Cllr. Wesley Harcourt (Lab), the Shadow Cabinet Member for the Environment (pictured left) asked where and when details of this latest policy change had been published. A senior environment official responded by telling the committee that details had “not been explicit in the budget papers”. Wesley asked the official if he believed H&F Council’s approach was “conducive to transparent government?” The official didn't respond - his silence providing the answer.

Now, if there’s one department that could do with some scrutiny and advice it’s H&F Council’s beleaguered environment department. Their new garden waste scheme crashed and burned a mere eighteen months after it was triumphantly unveiled (a decision also kept from committee scrutiny); complaints about filthy streets and dog fouling have soared; and few local people have any confidence in the current planning regime.

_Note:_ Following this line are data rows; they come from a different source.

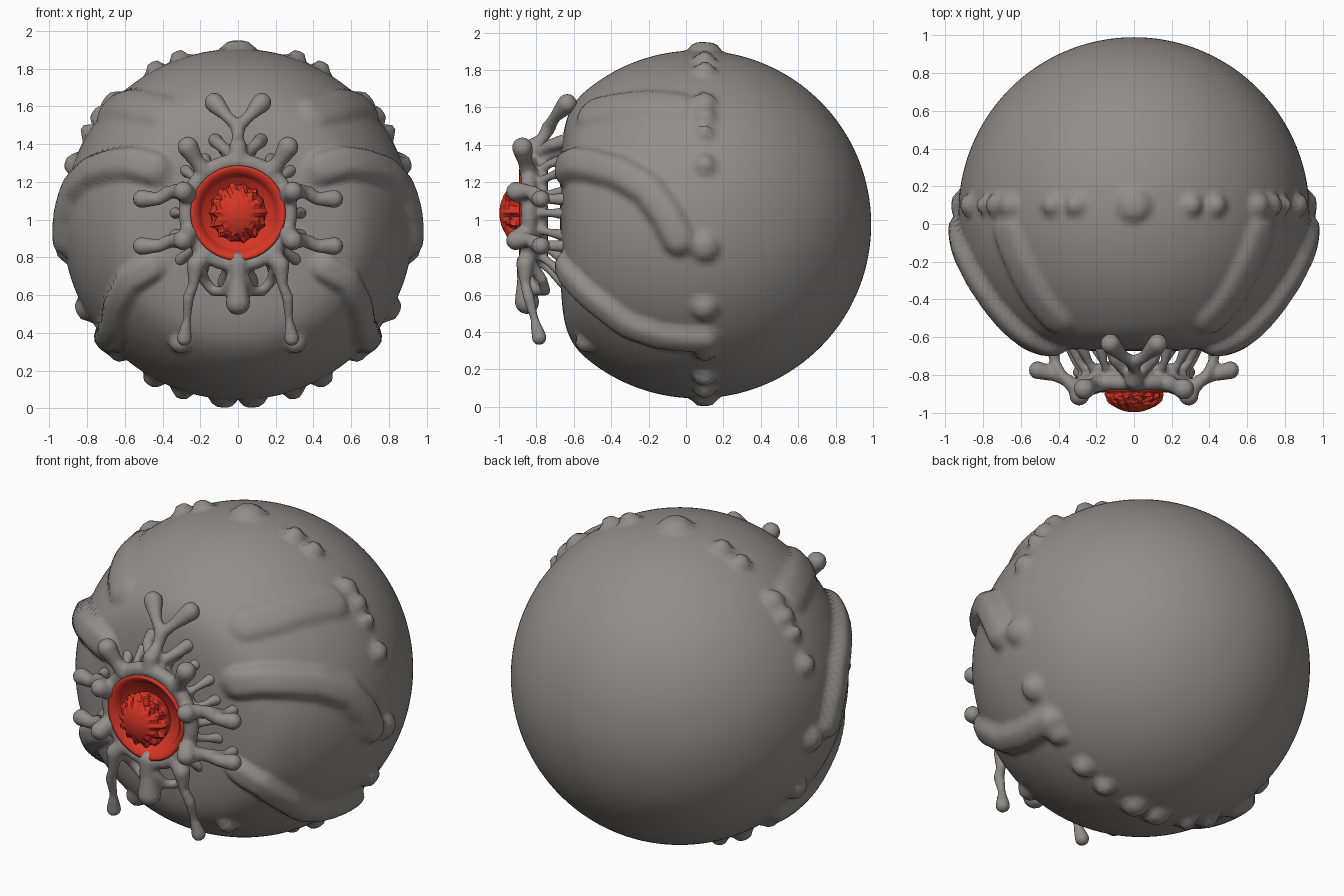
import bpy, bmesh, math, random
from mathutils import Vector
from mathutils.kdtree import KDTree

if "Cube" in bpy.data.objects:
    bpy.data.objects.remove(bpy.data.objects["Cube"])

random.seed(4)
CY, CZ, R = 0.06, 0.975, 0.93      # body centre and radius
EZ = 1.035                         # flower centre height


def material(name, rgb):
    m = bpy.data.materials.new(name)
    m.diffuse_color = (*rgb, 1)
    m.use_nodes = True
    m.node_tree.nodes["Principled BSDF"].inputs["Base Color"].default_value = m.diffuse_color
    return m


grey = material("warm grey", (0.285, 0.268, 0.252))
red = material("bright red", (0.68, 0.036, 0.018))


def add_object(name, me, mat, smooth=True):
    me.materials.append(mat)
    me.polygons.foreach_set("use_smooth", [smooth] * len(me.polygons))
    ob = bpy.data.objects.new(name, me)
    bpy.context.collection.objects.link(ob)
    return ob


def make(name, bm, mat, smooth=True):
    bmesh.ops.recalc_face_normals(bm, faces=bm.faces)
    me = bpy.data.meshes.new(name)
    bm.to_mesh(me)
    bm.free()
    return add_object(name, me, mat, smooth)


def flat_front(y):
    # squash the front cap of the sphere
    d = -0.5 - y
    return y if d < 0 else -0.5 - 0.18 * math.tanh(d / 0.18)


def on_body(x, z):
    # front-half body point for a given x, z
    q = max(0.0, R * R - x * x - (z - CZ) ** 2)
    return Vector((x, flat_front(CY - math.sqrt(q)), z))


def on_side(y, z):
    q = max(0.0, R * R - (y - CY) ** 2 - (z - CZ) ** 2)
    return Vector((math.sqrt(q), y, z))


def lathe(bm, profile, n, z):
    # profile of (radius, y) turned about the y axis
    rings = []
    for r, y in profile:
        if r < 1e-4:
            rings.append([bm.verts.new((0, y, z))] * n)
        else:
            rings.append([bm.verts.new((r * math.sin(2 * math.pi * k / n), y,
                                        z + r * math.cos(2 * math.pi * k / n))) for k in range(n)])
    for a, b in zip(rings, rings[1:]):
        for k in range(n):
            bm.faces.new(list(dict.fromkeys((a[k], a[(k + 1) % n], b[(k + 1) % n], b[k]))))


# raised ridges: (path points, half width, height)
ridges = [
    ([on_body(.44, 1.27), on_body(.56, 1.30), on_side(-.5, 1.29), on_side(-.35, 1.25),
      on_side(-.2, 1.16), on_side(-.1, 1.02), on_side(-.03, .88)], .10, .06),
    ([on_body(.46, .75), on_body(.57, .68), on_side(-.45, .54), on_side(-.32, .44),
      on_side(-.15, .38), on_side(.14, .36)], .085, .055),
    ([on_body(.42, 1.58), on_side(-.4, 1.60), on_side(-.22, 1.62), on_side(-.02, 1.60)], .11, .03),
]
stamps = []
for path, w, h in ridges:
    for a, b in zip(path, path[1:]):
        for i in range(7):
            stamps.append((a.lerp(b, i / 7), w, h))
# ring of studs round the middle: (x, z, width)
studs = [(0, 1.93, .10), (.31, 1.85, .06), (.44, 1.80, .06), (.68, 1.64, .07), (.73, 1.55, .07),
         (.80, 1.47, .05), (.89, 1.30, .065), (.95, .85, .085), (.82, .52, .075), (.66, .28, .07),
         (.46, .14, .065), (.30, .08, .06), (.08, .03, .08)]
for x, z, w in studs:
    d = Vector((x, 0, z - CZ)).normalized() * math.sqrt(R * R - .0016)
    stamps.append((Vector((d.x, CY + .04, CZ + d.z)), w, .045))
stamps.append((on_body(.31, .34), .06, .04))
tree = KDTree(len(stamps))
for i, s in enumerate(stamps):
    tree.insert(s[0], i)
tree.balance()

# body
bm = bmesh.new()
N = 110
prof = [(R * math.sin(math.pi * i / N), flat_front(CY - R * math.cos(math.pi * i / N))) for i in range(N + 1)]
lathe(bm, prof, 220, CZ)
for v in bm.verts:
    if -0.72 < v.co.y < 0.3:
        best = 0
        for c, i, dist in tree.find_range(Vector((abs(v.co.x), v.co.y, v.co.z)), .115):
            w, h = stamps[i][1:]
            if dist < w:
                best = max(best, h * (1 - (dist / w) ** 4) ** 1.5)
        if best:
            v.co += (v.co - Vector((0, CY, CZ))).normalized() * best
make("round_body", bm, grey)

# flower frame: chains of balls fused by a remesh
unit = bmesh.new()
bmesh.ops.create_icosphere(unit, subdivisions=2, radius=1)
unit.verts.index_update()
unit_v = [tuple(v.co) for v in unit.verts]
unit_f = [tuple(v.index for v in f.verts) for f in unit.faces]
unit.free()
verts, faces = [], []


def ball(x, y, z, r):
    o = len(verts)
    verts.extend((x + r * a, y + r * b, z + r * c) for a, b, c in unit_v)
    faces.extend((a + o, b + o, c + o) for a, b, c in unit_f)


def chain(pts, mirror=True):
    # pts of (x, y, z, radius)
    for s in ((1, -1) if mirror else (1,)):
        for a, b in zip(pts, pts[1:]):
            n = max(1, math.ceil(math.dist(a[:3], b[:3]) / (0.5 * min(a[3], b[3]))))
            for i in range(n + 1):
                x, y, z, r = (p + (q - p) * i / n for p, q in zip(a, b))
                ball(s * x, y, z, r)


def ring(r, y, t, n=72):
    for i in range(n):
        a = 2 * math.pi * i / n
        ball(r * math.sin(a), y, EZ + r * math.cos(a), t)


ring(.272, -.84, .045)
ring(.24, -.77, .035)
# upper horns
chain([(.17, -.84, 1.25, .05), (.22, -.86, 1.31, .04), (.265, -.875, 1.385, .058)])
# side arms with a forward knob and an outer knob
for z0, z1, z2 in ((1.12, 1.15, 1.11), (.94, .89, .86)):
    chain([(.25, -.84, z0, .05), (.29, -.91, z1, .055)])
    chain([(.29, -.89, z1, .05), (.35, -.83, z1, .036), (.42, -.80, z2, .035), (.51, -.775, z2, .05)])
    chain([(.38, -.81, z1, .03), (.42, -.73, z2, .028), (.43, -.66, z2, .035)])
# long lower legs
chain([(.17, -.84, .82, .05), (.225, -.86, .76, .05), (.235, -.86, .66, .028),
       (.265, -.84, .58, .032), (.27, -.81, .47, .022), (.285, -.785, .37, .042)])
# bottom drop and its side loops
chain([(0, -.85, .77, .06), (0, -.86, .68, .045), (0, -.85, .56, .068)], False)
chain([(.03, -.85, .69, .035), (.07, -.80, .62, .028), (.13, -.75, .62, .028),
       (.18, -.77, .68, .03), (.20, -.83, .76, .035)])
# top fork
chain([(0, -.84, 1.31, .05), (0, -.83, 1.38, .05), (0, -.77, 1.43, .032), (0, -.735, 1.49, .04)], False)
chain([(0, -.735, 1.49, .036), (.06, -.70, 1.55, .032), (.125, -.635, 1.62, .055)])
chain([(.05, -.78, 1.36, .03), (.10, -.72, 1.40, .035), (.12, -.65, 1.42, .04)])
# struts back to the body
for i in range(9):
    a = math.radians(12 + i * 19.5)
    s, c = math.sin(a), math.cos(a)
    t = random.uniform(.33, .40)
    chain([(.25 * s, -.80, EZ + .25 * c, .03), (.31 * s, -.73, EZ + .31 * c, .022),
           (t * s, -.65, EZ + t * c, .035)])
me = bpy.data.meshes.new("flower_frame")
me.from_pydata(verts, [], faces)
ob = add_object("flower_frame", me, grey)
rm = ob.modifiers.new("fuse", 'REMESH')
rm.mode = 'VOXEL'
rm.voxel_size = 0.012
rm.use_smooth_shade = True
sm = ob.modifiers.new("soften", 'SMOOTH')
sm.factor = 0.5
sm.iterations = 3

# red dish inside the ring
bm = bmesh.new()
lathe(bm, [(.245, -.80), (.252, -.888), (.235, -.892), (.20, -.85), (.185, -.81), (0, -.80)], 64, EZ)
make("red_dish", bm, red)

# rough spiky red core
bm = bmesh.new()
bmesh.ops.create_icosphere(bm, subdivisions=4, radius=1)
for v in bm.verts:
    d = v.co.normalized()
    a = math.atan2(d.z, d.x)
    edge = math.exp(-((d.y + .45) / .35) ** 2)
    k = 1 + edge * (.12 * math.cos(a * 14) + random.uniform(-.06, .08))
    v.co = Vector((d.x * .148 * k, -.885 + d.y * .113, EZ + d.z * .152 * k))
make("red_core", bm, red, False)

I suspect that this new residents charge is more to do with the incompetent way this service has been privatised than anything else and that this is the reason the Administration was keen to hide its latest stealth tax from the public’s gaze. I know that when the street scene services were being handed over to SERCO much was missed out. SERCO have been back to H&F Council on a number of occasions successfully seeking many hundreds of thousand of pounds in extra funds.

I am sure the story behind this will all come out in the end. And, when it does, I will ensure that you can read about it here.

Wednesday 1 April 2009

First Lady Visits Charing Cross Hospital’s Maggie’s Centre First

Michelle Obama, the First Lady, today visited the Maggie's Centre at Charing Cross Hospital which was the first stop in a busy day of engagements. Mrs Obama was the guest of Sarah Brown, the Prime Minister’s partner, who is a Patron of Maggie’s. The visit will be a great boost for the patients and staff at the centre which, as reported here, was opened by Sarah Brown last year.

The Maggie’s Centre offers information, psychological and emotional support and practical advice to anyone affected by cancer and is not just open to people who have been diagnosed with cancer, but also to their families, friends and carers. All their services are free of charge and they work in partnership with local NHS Trusts.

For more information about Maggie's Centres and the work they do please click here to get to their website.